Supply Chain Key Performance Indicators: Tops Down or Bottoms Up?

Supply Chain KPIs

22 Aug Supply Chain Key Performance Indicators: Tops Down or Bottoms Up?

The answer is both – supply chain Key Performance Indicators (KPIs) need to span all levels or an organization and thus should be tops-down for executives and management while knowledge workers need to review day-to-day KPIs to execute their activities.  One concern with many organizations that are metrics-driven is information overkill – not everyone needs to know every piece of information about a business.  In fact, LNS Research points out that misuse of metrics can hurt more than help.  When thinking or re-thinking an organization-wide KPI initiative, here are three things to keep in mind:

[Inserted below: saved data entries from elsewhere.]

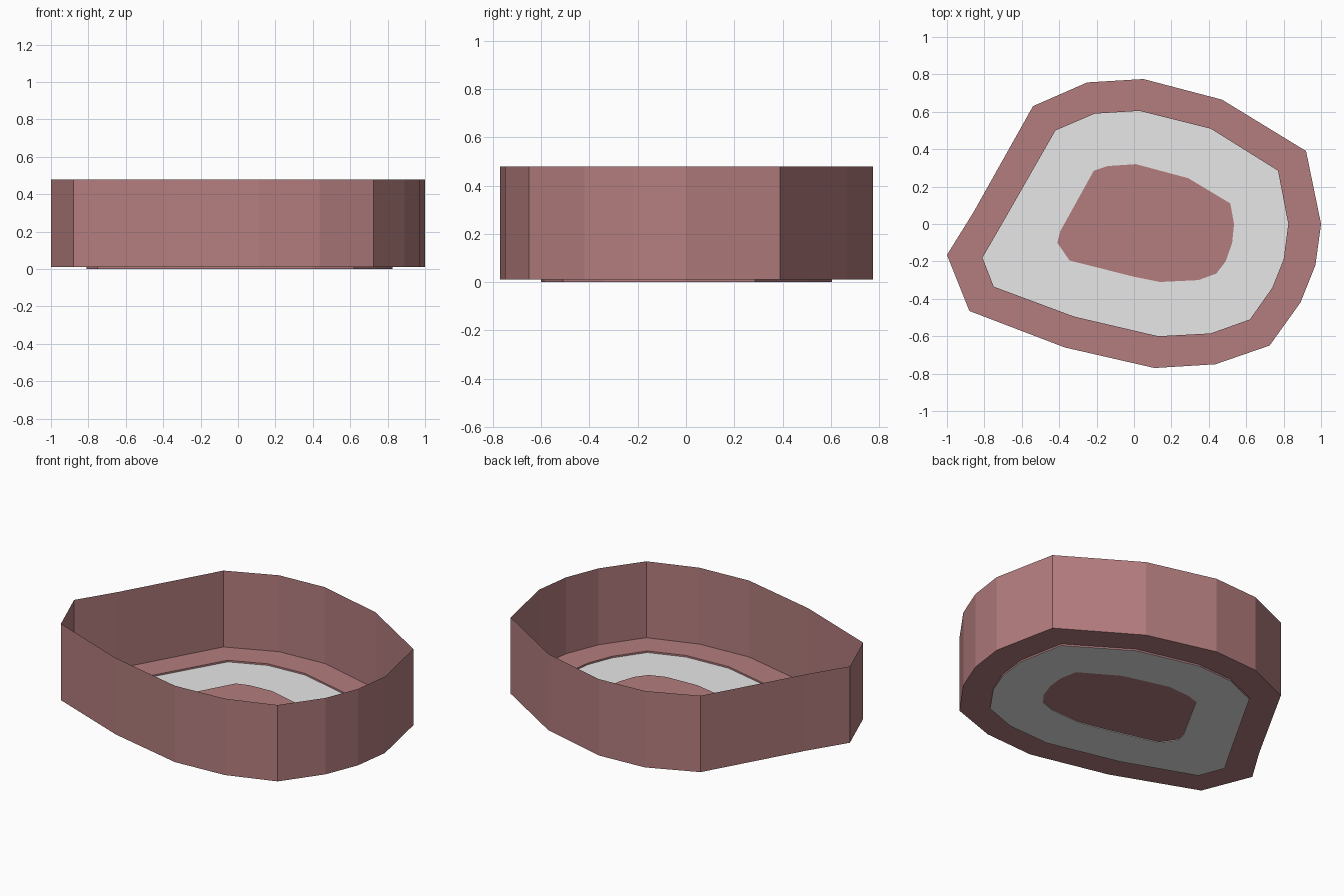
import bpy, bmesh

if "Cube" in bpy.data.objects:
    bpy.data.objects.remove(bpy.data.objects["Cube"])

# Three matching 15-sided outlines, seen from above
OUTER = [(-1, -.165), (-.86, .06), (-.54, .63), (-.25, .757), (.05, .775),
         (.47, .665), (.92, .39), (1, 0), (.97, -.22), (.89, -.42),
         (.725, -.65), (.435, -.75), (.11, -.77), (-.37, -.66), (-.88, -.465)]
MIDDLE = [(-.81, -.18), (-.70, .01), (-.42, .50), (-.21, .59), (.03, .605),
          (.41, .51), (.77, .285), (.825, 0), (.80, -.19), (.74, -.34),
          (.62, -.51), (.41, -.585), (.13, -.60), (-.32, -.495), (-.75, -.335)]
INNER = [(-.41, -.10), (-.395, -.04), (-.215, .285), (-.14, .31), (.01, .32),
         (.29, .245), (.515, .11), (.535, 0), (.525, -.10), (.49, -.20),
         (.44, -.265), (.345, -.30), (.14, -.31), (0, -.282), (-.345, -.195)]
TOP, FLOOR, BASE, PATCH = 0.48, 0.01, 0.0, 0.004


def material(name, rgb):
    m = bpy.data.materials.new(name)
    m.diffuse_color = (*rgb, 1)
    m.use_nodes = True
    m.node_tree.nodes["Principled BSDF"].inputs["Base Color"].default_value = m.diffuse_color
    return m


red = material("dusty red", (.455, .205, .21))
grey = material("light grey", (.8, .8, .8))


def build(name, loops, mat, cap=False):
    """Bridge outlines given as (points, z); optionally cap the last one."""
    bm = bmesh.new()
    rings = [[bm.verts.new((x, y, z)) for x, y in pts] for pts, z in loops]
    for a, b in zip(rings, rings[1:]):
        for i in range(len(a)):
            j = (i + 1) % len(a)
            bm.faces.new((a[i], b[i], b[j], a[j]))
    if cap:
        bm.faces.new(rings[-1][::-1])
    mesh = bpy.data.meshes.new(name)
    bm.to_mesh(mesh)
    bm.free()
    mesh.materials.append(mat)
    ob = bpy.data.objects.new(name, mesh)
    bpy.context.collection.objects.link(ob)


# Thin open wall, floor border and the small step under it
build("wall_and_border", [(OUTER, TOP), (OUTER, FLOOR), (MIDDLE, FLOOR), (MIDDLE, BASE)], red)
# Grey band with the tiny rise around the centre
build("floor_band", [(MIDDLE, BASE), (INNER, BASE), (INNER, PATCH)], grey)
# Red centre of the floor
build("floor_centre", [(INNER, PATCH)], red, cap=True)
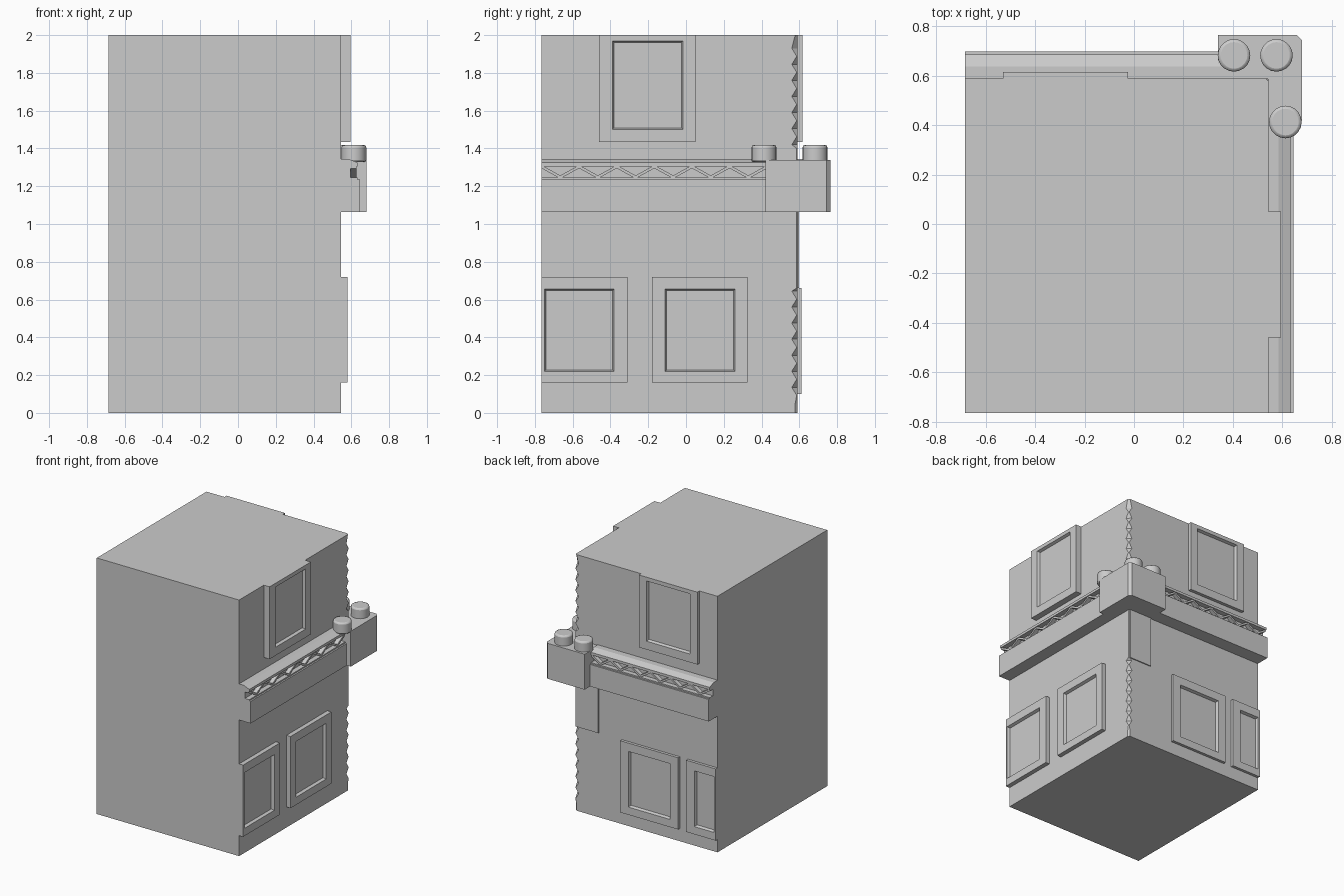
import bpy, bmesh
from math import radians

if "Cube" in bpy.data.objects:
    bpy.data.objects.remove(bpy.data.objects["Cube"], do_unlink=True)

stone = bpy.data.materials.new("grey_stone")
stone.diffuse_color = (0.6, 0.6, 0.6, 1)
stone.use_nodes = True
stone.node_tree.nodes["Principled BSDF"].inputs["Base Color"].default_value = (0.6, 0.6, 0.6, 1)

LEFT, FRONT = -0.685, -0.765          # outer planes of the plain sides
WALL = {"right": 0.545, "back": 0.59}  # planes of the decorated walls
START = {"right": FRONT, "back": LEFT}


def place(side, u, out, z):
    """Map a point on a wall (along, outwards, up) to the model."""
    d = WALL[side] + out
    return (d, u, z) if side == "right" else (u, d, z)


def loft(name, rings):
    """Join rings of points into a closed solid."""
    bm = bmesh.new()
    rows = [[bm.verts.new(p) for p in ring] for ring in rings]
    n = len(rows[0])
    for a, b in zip(rows, rows[1:]):
        for i in range(n):
            j = (i + 1) % n
            bm.faces.new((a[i], a[j], b[j], b[i]))
    bm.faces.new(rows[0])
    bm.faces.new(rows[-1])
    bmesh.ops.recalc_face_normals(bm, faces=bm.faces)
    mesh = bpy.data.meshes.new(name)
    bm.to_mesh(mesh)
    bm.free()
    obj = bpy.data.objects.new(name, mesh)
    bpy.context.collection.objects.link(obj)
    mesh.materials.append(stone)
    return obj


def bar(name, side, u0, u1, profile):
    """Run an (out, z) profile along a wall."""
    return loft(name, [[place(side, u, o, z) for o, z in profile] for u in (u0, u1)])


def rect(o0, o1, z0, z1):
    return [(o0, z0), (o1, z0), (o1, z1), (o0, z1)]


def window(name, side, outer, inner, depth):
    """Raised frame with a stepped-in panel; rectangles are u0, u1, z0, z1."""
    def ring(r, grow, out):
        u0, u1, z0, z1 = r
        return [place(side, u, out, z) for u, z in
                ((u0 - grow, z0 - grow), (u1 + grow, z0 - grow),
                 (u1 + grow, z1 + grow), (u0 - grow, z1 + grow))]
    return loft(name, [ring(outer, 0, -0.02), ring(outer, 0, depth),
                       ring(inner, 0, depth), ring(inner, -0.008, depth - 0.022)])


# Main block, with a chipped, toothed edge on the decorated corner
levels = [(0, 0.012), (0.05, 0.012)]
levels += [(0.05 + 0.0425 * i, 0.004 if i % 2 else 0.03) for i in range(1, 15)]
levels += [(0.66, 0.005), (1.4, 0.005)]
levels += [(1.42 + 0.0425 * i, 0.004 if i % 2 else 0.03) for i in range(13)]
levels += [(2.0, 0.012)]
X, Y = WALL["right"], WALL["back"]
loft("main_block", [[(LEFT, FRONT, z), (X, FRONT, z), (X, Y - c, z),
                     (X - c, Y, z), (LEFT, Y, z)] for z, c in levels])

# Windows: two below and one above on each decorated wall
window("right_lower_front_window", "right", (FRONT, -0.31, 0.16, 0.72), (-0.75, -0.38, 0.22, 0.655), 0.035)
window("right_lower_rear_window", "right", (-0.18, 0.325, 0.16, 0.72), (-0.11, 0.26, 0.22, 0.655), 0.035)
window("right_upper_window", "right", (-0.46, 0.05, 1.435, 2), (-0.39, -0.015, 1.5, 1.97), 0.05)
window("back_lower_outer_window", "back", (LEFT, -0.43, 0.1, 0.66), (-0.67, -0.5, 0.16, 0.595), 0.022)
window("back_lower_inner_window", "back", (-0.36, 0.14, 0.1, 0.66), (-0.29, 0.07, 0.16, 0.595), 0.022)
window("back_upper_window", "back", (-0.53, -0.025, 1.435, 2), (-0.465, -0.09, 1.5, 1.97), 0.026)

# Thin corner panel under the ledge on the back wall
bar("back_corner_panel", "back", 0.34, 0.535, rect(-0.01, 0.008, 0.66, 1.07))

# Ledges with a zigzag rail running to the corner block
for side, end, depth in (("right", 0.43, 0.1), ("back", 0.35, 0.108)):
    s = START[side]
    bar(side + "_ledge", side, s, end, rect(-0.02, depth, 1.063, 1.235))
    bar(side + "_rail_core", side, s, end, rect(-0.02, depth - 0.05, 1.23, 1.315))
    bar(side + "_rail_base", side, s, end, rect(-0.02, depth - 0.012, 1.23, 1.245))
    bar(side + "_rail_cap", side, s, end,
        [(-0.02, 1.3), (depth - 0.012, 1.305), (depth - 0.012, 1.325), (depth - 0.06, 1.345), (-0.02, 1.345)])
    steps = 12
    pitch = (end - s) / steps
    for i in range(steps):
        za, zb = (1.24, 1.295) if i % 2 else (1.295, 1.24)
        ua, ub = s + i * pitch, s + (i + 1) * pitch
        outline = [(ua, za), (ub, zb), (ub, zb + 0.017), (ua, za + 0.017)]
        loft(f"{side}_rail_brace_{i + 1}",
             [[place(side, u, o, z) for u, z in outline] for o in (depth - 0.055, depth - 0.018)])

# Corner block with a clipped outer edge
foot = [(0.34, 0.58), (0.53, 0.58), (0.53, 0.42), (0.68, 0.42),
        (0.68, 0.745), (0.66, 0.765), (0.34, 0.765)]
loft("corner_block", [[(x, y, z) for x, y in foot] for z in (1.063, 1.34)])

# Round studs with softened tops
for i, (x, y) in enumerate(((0.405, 0.683), (0.577, 0.683), (0.613, 0.413))):
    bpy.ops.mesh.primitive_cylinder_add(vertices=20, radius=0.066, depth=0.09, location=(x, y, 1.373))
    stud = bpy.context.object
    stud.name = f"corner_stud_{i + 1}"
    stud.data.materials.append(stone)
    bevel = stud.modifiers.new("soft_rim", "BEVEL")
    bevel.width = 0.012
    bevel.segments = 2
    bevel.angle_limit = radians(40)
    bpy.ops.object.shade_smooth_by_angle(angle=radians(40))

Why?  Just because a KPI program has been successful for one group, one division or even one product line, does rolling out the exact same program everywhere make sense?  Revisit the real purpose of a KPI program – don’t do it for KPIs’ sake.  Is one division suffering?  Perhaps those KPIs need to be different than a division that is rolling in cash.  Very new and innovative products may require different KPIs vs. products later the their lifecycle.  A uni-lateral program may be the easy thing to implement, but could hurt the business by not providing an apples-to-apples comparison.

How?  While spreadsheets are the old-standby, organizations need to think higher level than just spreadsheets.  Using KPIs involves analytics in the form of operational intelligence systems or supply chain management systems.  According LNS Research, The average annual improvement in Total Cost per Unit Excluding Materials was 24.1% for users of such systems versus 13.1% for all respondents.  Lots of numbers – what does that mean?

Companies who use a true intelligence platform improved their Total Cost Per Unit Excluding Materials at a rate 84% better than those who did not use such a platform.

Which KPIs?  We get asked this question all the time and the answer can be as few as 10 or as many as 50.  The number can vary by industry, company and role.  The number also varies as you move from static to real-time metrics.

To avoid drowning in data and reducing the value a KPI initiative can deliver an organization, we are going to put a stake in the ground and propose some KPIs by level within the organization.

KPIs used by executives
 Days of Sales Outstanding
Revenue / Profitability by Product
Profitability by Customer 
KPIs used by middle management
Adherence to Plan
Cost per Case
On Time in Full Performance
KPIs used by knowledge workers
        Quantity Shipped
        Defects Per Day
        Daily Production

There are many more questions to address when rolling out an organization-wide KPI initiative, but three key questions are Why, How and Which ones.  A key take away is that the system to enable such an initiative need to be much more robust than a spreadsheet.